- _DATA_
————

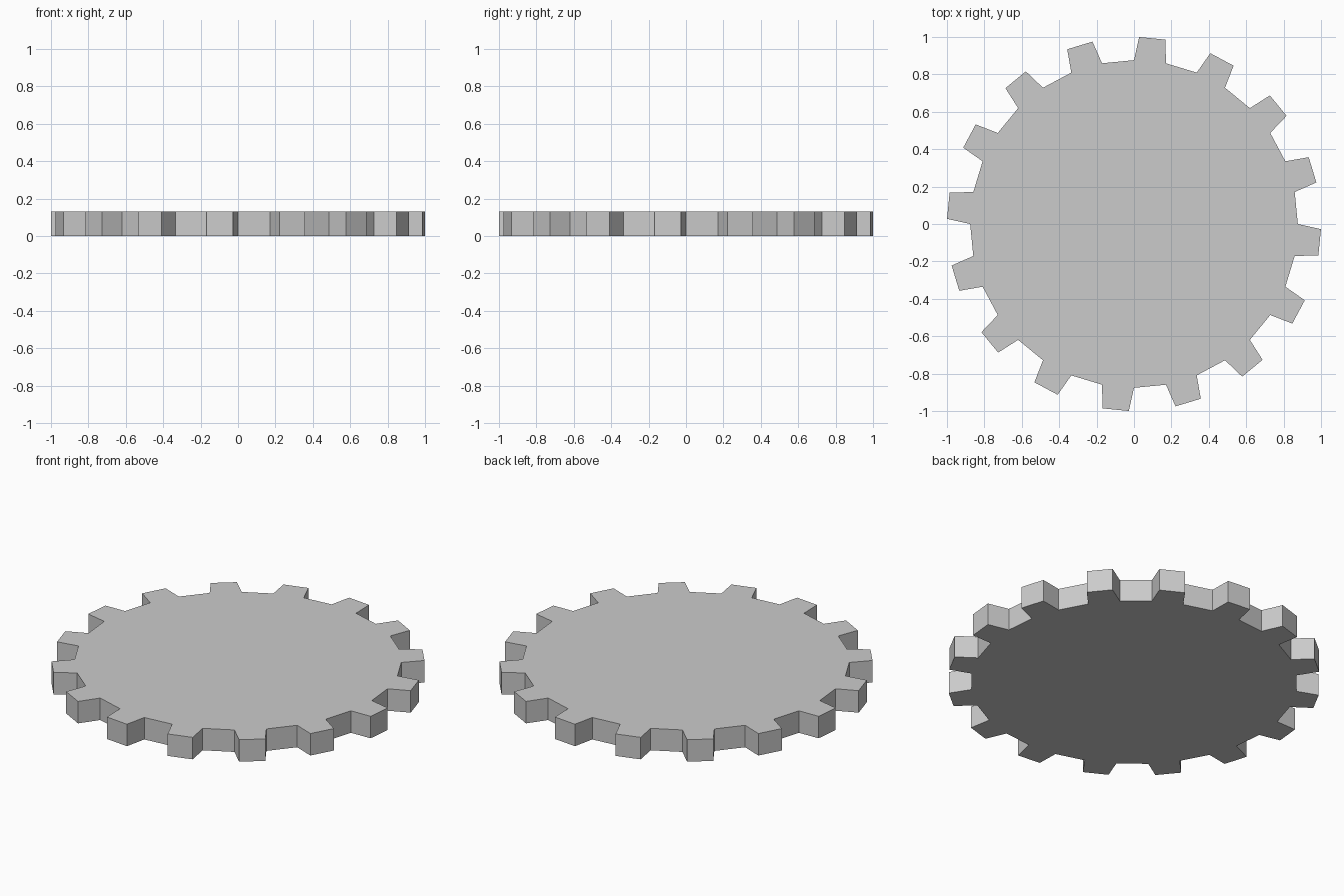
import bpy
import bmesh
from math import cos, sin, radians

if "Cube" in bpy.data.objects:
    bpy.data.objects.remove(bpy.data.objects["Cube"])

TEETH = 16
ROOT_R, TIP_R = 0.876, 1.0
THICKNESS = 0.13
PITCH = 360 / TEETH
TIP_INSET = 1.58  # degrees each tooth narrows per side towards its tip

# Outline: each tooth fills half of the pitch, followed by a flat valley
profile = []
for i in range(TEETH):
    a = i * PITCH
    b = a - PITCH / 2
    a, b = b, a
    profile += [(ROOT_R, a), (TIP_R, a + TIP_INSET),
                (TIP_R, b - TIP_INSET), (ROOT_R, b)]

bm = bmesh.new()
verts = [bm.verts.new((r * cos(radians(t)), r * sin(radians(t)), 0))
         for r, t in profile]
base = bm.faces.new(verts)

# Thickness
top = bmesh.ops.extrude_face_region(bm, geom=[base], use_keep_orig=True)
bmesh.ops.translate(bm, vec=(0, 0, THICKNESS),
                    verts=[v for v in top["geom"]
                           if isinstance(v, bmesh.types.BMVert)])
bmesh.ops.recalc_face_normals(bm, faces=bm.faces)

mesh = bpy.data.meshes.new("gear_wheel")
bm.to_mesh(mesh)
bm.free()
gear = bpy.data.objects.new("gear_wheel", mesh)
bpy.context.collection.objects.link(gear)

————

- _EXERCISE BRIEF_
Every record must be copied exactly, with images dropped from the result.

- _EXERCISE RESULT_
import bpy
import bmesh
from math import cos, sin, radians

if "Cube" in bpy.data.objects:
    bpy.data.objects.remove(bpy.data.objects["Cube"])

TEETH = 16
ROOT_R, TIP_R = 0.876, 1.0
THICKNESS = 0.13
PITCH = 360 / TEETH
TIP_INSET = 1.58  # degrees each tooth narrows per side towards its tip

# Outline: each tooth fills half of the pitch, followed by a flat valley
profile = []
for i in range(TEETH):
    a = i * PITCH
    b = a - PITCH / 2
    a, b = b, a
    profile += [(ROOT_R, a), (TIP_R, a + TIP_INSET),
                (TIP_R, b - TIP_INSET), (ROOT_R, b)]

bm = bmesh.new()
verts = [bm.verts.new((r * cos(radians(t)), r * sin(radians(t)), 0))
         for r, t in profile]
base = bm.faces.new(verts)

# Thickness
top = bmesh.ops.extrude_face_region(bm, geom=[base], use_keep_orig=True)
bmesh.ops.translate(bm, vec=(0, 0, THICKNESS),
                    verts=[v for v in top["geom"]
                           if isinstance(v, bmesh.types.BMVert)])
bmesh.ops.recalc_face_normals(bm, faces=bm.faces)

mesh = bpy.data.meshes.new("gear_wheel")
bm.to_mesh(mesh)
bm.free()
gear = bpy.data.objects.new("gear_wheel", mesh)
bpy.context.collection.objects.link(gear)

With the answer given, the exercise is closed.